Navigating the monstrous mind of a horror writer


Zoe Colgan-Sellers

Photo Illustration: Burlington has an HP Lovecraft book club that meets every Wednesday in Fletcher Library.

Kailey Shea, Culture Staff Writer

With hatred at the heart of one author’s ideas, some readers see his work as a playground instead of a cage. 

Burlington’s H.P. Lovecraft Book Club convenes in Fletcher Library every Wednesday to immerse itself in the “Cthulhu Mythos,” a tentacle-filled fictional universe which fans have mapped out using the stories of Howard Phillips Lovecraft, an American horror fiction writer of the early 20th century. 

Lovecraft is considered a pioneer of “cosmic horror,” a horror subgenre emphasizing the fragile sanity of humans within a massive, unintelligible universe, according to a July 4, 2017 WhatCulture article
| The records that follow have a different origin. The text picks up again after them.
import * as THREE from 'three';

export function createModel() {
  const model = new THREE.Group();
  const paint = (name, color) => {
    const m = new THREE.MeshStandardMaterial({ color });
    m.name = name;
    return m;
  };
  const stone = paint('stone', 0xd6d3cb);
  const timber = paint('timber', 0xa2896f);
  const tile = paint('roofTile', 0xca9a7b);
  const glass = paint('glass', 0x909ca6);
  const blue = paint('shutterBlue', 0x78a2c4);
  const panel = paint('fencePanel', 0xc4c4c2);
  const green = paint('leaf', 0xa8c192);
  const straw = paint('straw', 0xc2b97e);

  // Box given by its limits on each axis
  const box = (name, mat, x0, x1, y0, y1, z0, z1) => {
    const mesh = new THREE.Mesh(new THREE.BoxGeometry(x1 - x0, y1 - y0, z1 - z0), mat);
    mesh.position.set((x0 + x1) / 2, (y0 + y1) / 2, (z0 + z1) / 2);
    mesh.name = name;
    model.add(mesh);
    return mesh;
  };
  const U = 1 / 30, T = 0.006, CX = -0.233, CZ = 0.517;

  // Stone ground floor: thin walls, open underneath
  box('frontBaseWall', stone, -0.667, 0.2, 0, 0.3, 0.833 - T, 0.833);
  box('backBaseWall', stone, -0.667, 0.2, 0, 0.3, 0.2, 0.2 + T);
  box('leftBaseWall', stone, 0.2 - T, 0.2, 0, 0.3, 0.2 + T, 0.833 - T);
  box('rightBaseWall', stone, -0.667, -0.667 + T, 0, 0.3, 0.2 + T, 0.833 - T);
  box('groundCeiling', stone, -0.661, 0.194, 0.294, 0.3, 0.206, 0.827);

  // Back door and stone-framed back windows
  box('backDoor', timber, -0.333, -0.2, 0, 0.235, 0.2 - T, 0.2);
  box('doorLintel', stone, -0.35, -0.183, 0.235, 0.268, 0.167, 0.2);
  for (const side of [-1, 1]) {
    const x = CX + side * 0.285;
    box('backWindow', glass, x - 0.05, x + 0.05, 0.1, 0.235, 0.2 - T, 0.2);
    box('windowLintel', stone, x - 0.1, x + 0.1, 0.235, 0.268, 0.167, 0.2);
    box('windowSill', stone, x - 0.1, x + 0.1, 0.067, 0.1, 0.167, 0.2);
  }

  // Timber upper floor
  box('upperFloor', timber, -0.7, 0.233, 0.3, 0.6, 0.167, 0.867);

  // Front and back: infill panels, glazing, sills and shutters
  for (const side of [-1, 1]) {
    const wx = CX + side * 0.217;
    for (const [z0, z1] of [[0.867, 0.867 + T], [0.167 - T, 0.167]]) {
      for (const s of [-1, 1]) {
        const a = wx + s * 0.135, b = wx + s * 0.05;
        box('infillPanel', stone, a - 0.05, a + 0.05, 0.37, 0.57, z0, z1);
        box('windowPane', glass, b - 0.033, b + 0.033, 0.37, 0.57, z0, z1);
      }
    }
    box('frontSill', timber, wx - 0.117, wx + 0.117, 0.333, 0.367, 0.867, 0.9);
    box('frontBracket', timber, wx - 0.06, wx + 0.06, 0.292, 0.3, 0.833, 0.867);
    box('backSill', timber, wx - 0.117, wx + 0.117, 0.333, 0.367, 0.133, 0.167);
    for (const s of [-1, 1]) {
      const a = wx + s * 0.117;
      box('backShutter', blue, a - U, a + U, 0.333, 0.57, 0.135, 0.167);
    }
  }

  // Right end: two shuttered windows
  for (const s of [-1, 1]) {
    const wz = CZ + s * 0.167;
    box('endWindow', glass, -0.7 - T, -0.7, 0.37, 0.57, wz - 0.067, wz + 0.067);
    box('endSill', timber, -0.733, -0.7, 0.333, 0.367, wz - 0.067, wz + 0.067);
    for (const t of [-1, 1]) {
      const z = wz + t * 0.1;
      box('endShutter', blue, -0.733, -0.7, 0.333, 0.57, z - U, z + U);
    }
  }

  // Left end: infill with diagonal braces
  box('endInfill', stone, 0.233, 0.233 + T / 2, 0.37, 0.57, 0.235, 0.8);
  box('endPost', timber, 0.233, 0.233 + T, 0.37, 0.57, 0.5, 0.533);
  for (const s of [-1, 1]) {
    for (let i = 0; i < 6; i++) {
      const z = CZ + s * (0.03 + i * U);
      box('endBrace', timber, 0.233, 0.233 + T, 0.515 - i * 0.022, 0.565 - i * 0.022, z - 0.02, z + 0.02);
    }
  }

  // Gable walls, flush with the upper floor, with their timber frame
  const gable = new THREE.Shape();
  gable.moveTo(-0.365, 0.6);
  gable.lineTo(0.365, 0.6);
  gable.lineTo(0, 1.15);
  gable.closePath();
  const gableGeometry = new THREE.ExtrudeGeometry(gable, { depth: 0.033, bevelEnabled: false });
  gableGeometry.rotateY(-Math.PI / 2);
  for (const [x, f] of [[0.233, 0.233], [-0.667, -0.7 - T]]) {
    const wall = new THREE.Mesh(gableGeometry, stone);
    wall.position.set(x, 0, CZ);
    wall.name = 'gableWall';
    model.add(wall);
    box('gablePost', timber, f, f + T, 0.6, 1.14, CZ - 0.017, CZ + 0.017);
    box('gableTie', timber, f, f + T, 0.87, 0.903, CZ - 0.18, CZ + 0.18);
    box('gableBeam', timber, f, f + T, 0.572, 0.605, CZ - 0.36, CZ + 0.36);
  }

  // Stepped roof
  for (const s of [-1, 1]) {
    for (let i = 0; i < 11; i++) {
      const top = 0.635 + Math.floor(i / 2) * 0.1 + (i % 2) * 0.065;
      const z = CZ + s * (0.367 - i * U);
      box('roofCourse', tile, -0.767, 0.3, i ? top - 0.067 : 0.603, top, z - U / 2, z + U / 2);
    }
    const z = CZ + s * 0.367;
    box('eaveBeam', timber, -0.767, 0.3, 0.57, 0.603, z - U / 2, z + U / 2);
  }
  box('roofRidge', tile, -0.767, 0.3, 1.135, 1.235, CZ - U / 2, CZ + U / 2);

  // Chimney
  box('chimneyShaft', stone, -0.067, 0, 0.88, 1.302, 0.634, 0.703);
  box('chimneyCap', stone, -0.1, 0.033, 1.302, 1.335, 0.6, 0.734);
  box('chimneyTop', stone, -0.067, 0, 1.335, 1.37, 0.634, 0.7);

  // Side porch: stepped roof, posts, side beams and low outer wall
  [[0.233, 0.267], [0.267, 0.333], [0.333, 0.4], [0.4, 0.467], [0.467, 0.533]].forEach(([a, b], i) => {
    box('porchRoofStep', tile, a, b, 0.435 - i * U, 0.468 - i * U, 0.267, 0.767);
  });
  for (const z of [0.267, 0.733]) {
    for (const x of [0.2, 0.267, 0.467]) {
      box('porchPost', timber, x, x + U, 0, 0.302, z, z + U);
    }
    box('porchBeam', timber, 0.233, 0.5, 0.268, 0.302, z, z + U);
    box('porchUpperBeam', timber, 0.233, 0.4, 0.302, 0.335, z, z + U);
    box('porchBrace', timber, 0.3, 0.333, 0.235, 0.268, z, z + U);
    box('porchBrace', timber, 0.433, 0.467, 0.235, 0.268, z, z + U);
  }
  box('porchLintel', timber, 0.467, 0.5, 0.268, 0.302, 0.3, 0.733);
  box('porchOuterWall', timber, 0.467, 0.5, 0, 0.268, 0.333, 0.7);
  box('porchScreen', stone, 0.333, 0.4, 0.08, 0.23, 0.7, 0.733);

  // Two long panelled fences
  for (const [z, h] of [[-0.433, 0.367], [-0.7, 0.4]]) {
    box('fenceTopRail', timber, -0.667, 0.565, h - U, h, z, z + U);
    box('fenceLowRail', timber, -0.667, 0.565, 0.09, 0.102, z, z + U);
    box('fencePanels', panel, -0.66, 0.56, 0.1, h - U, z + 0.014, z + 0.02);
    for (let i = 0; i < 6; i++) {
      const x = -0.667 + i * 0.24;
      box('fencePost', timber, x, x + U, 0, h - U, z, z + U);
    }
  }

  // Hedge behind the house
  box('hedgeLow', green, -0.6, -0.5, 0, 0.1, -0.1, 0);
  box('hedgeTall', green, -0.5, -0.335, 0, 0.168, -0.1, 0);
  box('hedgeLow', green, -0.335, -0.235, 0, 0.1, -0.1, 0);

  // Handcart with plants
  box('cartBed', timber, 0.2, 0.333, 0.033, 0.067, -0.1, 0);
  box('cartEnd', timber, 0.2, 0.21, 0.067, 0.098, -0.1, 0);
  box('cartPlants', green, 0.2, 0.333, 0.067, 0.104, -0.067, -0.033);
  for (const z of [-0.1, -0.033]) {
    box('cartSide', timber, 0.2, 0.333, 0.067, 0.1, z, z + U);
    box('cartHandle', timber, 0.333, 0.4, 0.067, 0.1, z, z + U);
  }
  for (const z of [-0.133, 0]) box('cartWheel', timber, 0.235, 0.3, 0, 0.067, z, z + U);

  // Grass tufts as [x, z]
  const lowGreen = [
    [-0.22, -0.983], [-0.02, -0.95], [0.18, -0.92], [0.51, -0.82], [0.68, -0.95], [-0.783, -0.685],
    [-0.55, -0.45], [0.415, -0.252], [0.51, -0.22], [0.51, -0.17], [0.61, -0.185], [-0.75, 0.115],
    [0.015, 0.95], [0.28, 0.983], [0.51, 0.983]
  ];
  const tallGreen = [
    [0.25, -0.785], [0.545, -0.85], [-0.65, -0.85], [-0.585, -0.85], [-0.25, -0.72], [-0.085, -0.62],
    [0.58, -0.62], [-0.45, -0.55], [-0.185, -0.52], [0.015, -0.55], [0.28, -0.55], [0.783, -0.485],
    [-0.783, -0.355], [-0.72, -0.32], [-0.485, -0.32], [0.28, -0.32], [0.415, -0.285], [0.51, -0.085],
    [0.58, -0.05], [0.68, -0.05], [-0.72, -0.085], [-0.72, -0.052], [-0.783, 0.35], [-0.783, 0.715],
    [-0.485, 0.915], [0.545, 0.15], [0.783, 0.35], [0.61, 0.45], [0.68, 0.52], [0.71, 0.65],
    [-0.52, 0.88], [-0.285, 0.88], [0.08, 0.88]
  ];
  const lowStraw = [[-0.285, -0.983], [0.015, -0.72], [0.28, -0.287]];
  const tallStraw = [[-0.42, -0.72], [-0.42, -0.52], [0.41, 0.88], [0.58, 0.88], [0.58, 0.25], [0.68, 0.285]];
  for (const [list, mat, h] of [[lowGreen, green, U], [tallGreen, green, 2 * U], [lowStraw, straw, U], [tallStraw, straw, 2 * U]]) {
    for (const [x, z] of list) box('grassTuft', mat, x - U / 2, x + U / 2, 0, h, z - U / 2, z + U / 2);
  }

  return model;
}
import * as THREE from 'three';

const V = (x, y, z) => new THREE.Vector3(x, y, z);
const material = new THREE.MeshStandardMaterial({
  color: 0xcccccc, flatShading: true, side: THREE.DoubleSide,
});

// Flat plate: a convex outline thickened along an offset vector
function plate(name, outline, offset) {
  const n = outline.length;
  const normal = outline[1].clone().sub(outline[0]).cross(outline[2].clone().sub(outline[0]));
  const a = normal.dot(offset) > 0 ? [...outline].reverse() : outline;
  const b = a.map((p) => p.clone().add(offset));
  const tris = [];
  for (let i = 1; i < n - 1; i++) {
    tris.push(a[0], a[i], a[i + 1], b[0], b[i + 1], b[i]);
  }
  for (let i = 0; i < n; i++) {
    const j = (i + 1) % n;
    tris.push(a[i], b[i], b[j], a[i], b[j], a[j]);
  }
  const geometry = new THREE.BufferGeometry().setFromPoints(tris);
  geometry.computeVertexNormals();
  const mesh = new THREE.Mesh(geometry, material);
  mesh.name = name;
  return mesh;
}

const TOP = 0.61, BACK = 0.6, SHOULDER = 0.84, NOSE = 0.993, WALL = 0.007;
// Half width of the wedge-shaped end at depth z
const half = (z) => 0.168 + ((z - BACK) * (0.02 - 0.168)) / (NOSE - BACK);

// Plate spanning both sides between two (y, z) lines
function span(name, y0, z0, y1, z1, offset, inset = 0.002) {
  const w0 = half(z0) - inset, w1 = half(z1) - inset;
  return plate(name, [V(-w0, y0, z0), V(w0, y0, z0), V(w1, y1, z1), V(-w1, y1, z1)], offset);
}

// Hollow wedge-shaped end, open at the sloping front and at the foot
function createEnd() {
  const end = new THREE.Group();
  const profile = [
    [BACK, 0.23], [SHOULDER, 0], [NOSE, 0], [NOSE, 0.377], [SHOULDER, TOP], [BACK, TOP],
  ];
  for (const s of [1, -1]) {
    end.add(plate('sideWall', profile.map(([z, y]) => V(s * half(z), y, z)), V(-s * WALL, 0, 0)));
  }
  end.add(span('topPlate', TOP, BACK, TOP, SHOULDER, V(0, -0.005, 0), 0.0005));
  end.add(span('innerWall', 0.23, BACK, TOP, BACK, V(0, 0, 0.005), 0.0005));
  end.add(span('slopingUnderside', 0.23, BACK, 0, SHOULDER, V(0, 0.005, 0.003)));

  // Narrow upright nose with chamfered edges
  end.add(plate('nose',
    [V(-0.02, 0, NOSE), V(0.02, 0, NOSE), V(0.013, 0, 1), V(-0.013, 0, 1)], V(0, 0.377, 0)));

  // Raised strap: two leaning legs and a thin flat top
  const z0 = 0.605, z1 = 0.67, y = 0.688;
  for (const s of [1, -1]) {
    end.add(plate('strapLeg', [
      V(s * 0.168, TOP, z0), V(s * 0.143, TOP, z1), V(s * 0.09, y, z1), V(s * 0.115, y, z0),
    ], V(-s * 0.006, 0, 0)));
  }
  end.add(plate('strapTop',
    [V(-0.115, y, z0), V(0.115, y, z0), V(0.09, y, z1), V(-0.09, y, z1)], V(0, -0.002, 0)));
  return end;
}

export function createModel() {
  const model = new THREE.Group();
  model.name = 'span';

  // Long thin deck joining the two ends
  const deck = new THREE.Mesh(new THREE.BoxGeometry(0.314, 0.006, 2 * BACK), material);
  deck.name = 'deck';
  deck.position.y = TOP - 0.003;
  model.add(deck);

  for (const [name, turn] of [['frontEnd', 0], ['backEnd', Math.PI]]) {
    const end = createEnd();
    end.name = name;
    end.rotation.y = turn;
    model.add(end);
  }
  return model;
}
His style, marked by the fear of the unknown, is woven into modern horror and sci-fi media, including the 1982 film “The Thing,” Japanese manga series “Uzumaki” and Stephen King’s horror novella “The Mist,” according to the WhatCulture article. 

Theron Gorman, the club founder and a Burlington local, spoke about the club.

“We do bi-weekly readings, and in between we just meet up to do a writing, drawing, or sculpting prompt,” Gorman said. 

Each prompt is a creative exercise in which Gorman reads out a passage by Lovecraft and club members use pen or clay to create a scene however they imagine it, he said. 

“We get some really interesting results,” Gorman said. 

But as cosmic horror expands into mainstream media, it’s increasingly clear that the fear of an unknown other—Lovecraft’s long-standing trademark—is a metaphor for his xenophobia, particularly towards the influx of immigrants coming to America in the 1920s, according to a May 3, 2019 Areo article

Lovecraft wrote blatantly racist poetry, expressed affection for Adolf Hitler in letters to friends and threw tantrums while walking through New York’s multiethnic crowds, according to the Areo article. 

Lovecraft’s widespread literary influence leaves fans grappling with a beloved stylized genre that remains overshadowed by his own prejudiced fears.   

“It’s something that needs to be addressed—Lovecraft was very racist,” Gorman said. “In the club we try to separate the meat from the bones. We can appreciate his art style in horror and try to separate it out from the racism and sexism.”

Lovecraft’s vague descriptions of his creatures makes the unknown all the more horrifying, leaving readers at the mercy of their own imagination, Gorman said.  

“He paints around a picture instead of painting the picture,” Gorman said. “That’s what really draws out the unimaginable creations that he’s trying to describe.”

During a prompt, the club uses the ambiguity of Lovecraft’s horror to create their own narratives, interpretations and theories within the Cthulhu Mythos, Gorman said. It allows them to become engrossed by a story while also deviating from any xenophobic intentions.

Despite the racism at the core of cosmic horror, the subgenre continues to gain popularity because Lovecraft’s fear of the unknown resonates with today’s readers on a more existential level.

Gorman said he interprets Lovecraft’s horror as a scientific metaphor, not a racial one. 

“He definitely presents this idea that we poke these technological advancements that could be extremely dangerous, and we have no idea,” Gorman said. “We already see that with nuclear technology, for example.”

Anthony Magistrale, a UVM English professor with expertise in American horror, discussed Lovecraft’s fiction as a bridge between 18th century Gothic writing, which featured vampires and ghosts, and early 20th century scientific advancements, including those of physicist Albert Einstein and psychoanalyst Sigmund Freud. 

“Lovecraft was trying to take science and connect it to the supernatural phenomenon,” Magistrale said. “That’s where the horror was, in creating a universe that was something someone had to stand in awe in front of.”

As readers redefine the fear of the unknown, modern cosmic horror writers seek to take the racist concepts fused into Lovecraft’s fiction and turn them on their heads, often centering Black characters who had previously been the metaphorical villains of such stories.  

Author Victor LaValle’s “The Ballad of Black Tom” re-tells a Lovecraft story from the perspective of a Black man, while Matt Ruff’s novel, “Lovecraft Country,” incorporates Lovecraftian monsters into America’s Jim Crow era, inspiring an HBO spin-off series of the same name, according to an Aug. 18, 2020 Vox article. 

In “Mexican Gothic,” author Silvia Moreno-Garcia flips the script on Lovecraft’s themes of impure bloodlines and hereditary evil to tell a story about racism, eugenics and heritage, according to a Jan. 22, 2021 CBC article

Inviting readers to imagine the unimaginable, Lovecraft tapped into an existential terror that continues to resonate almost a century after his death in 1937.

In deconstructing, redefining, expanding, criticizing and appreciating what Lovecraft brings to the table, horror writers and fans adapt the timeless fear of the unknown into new stories that open people’s minds, not close them.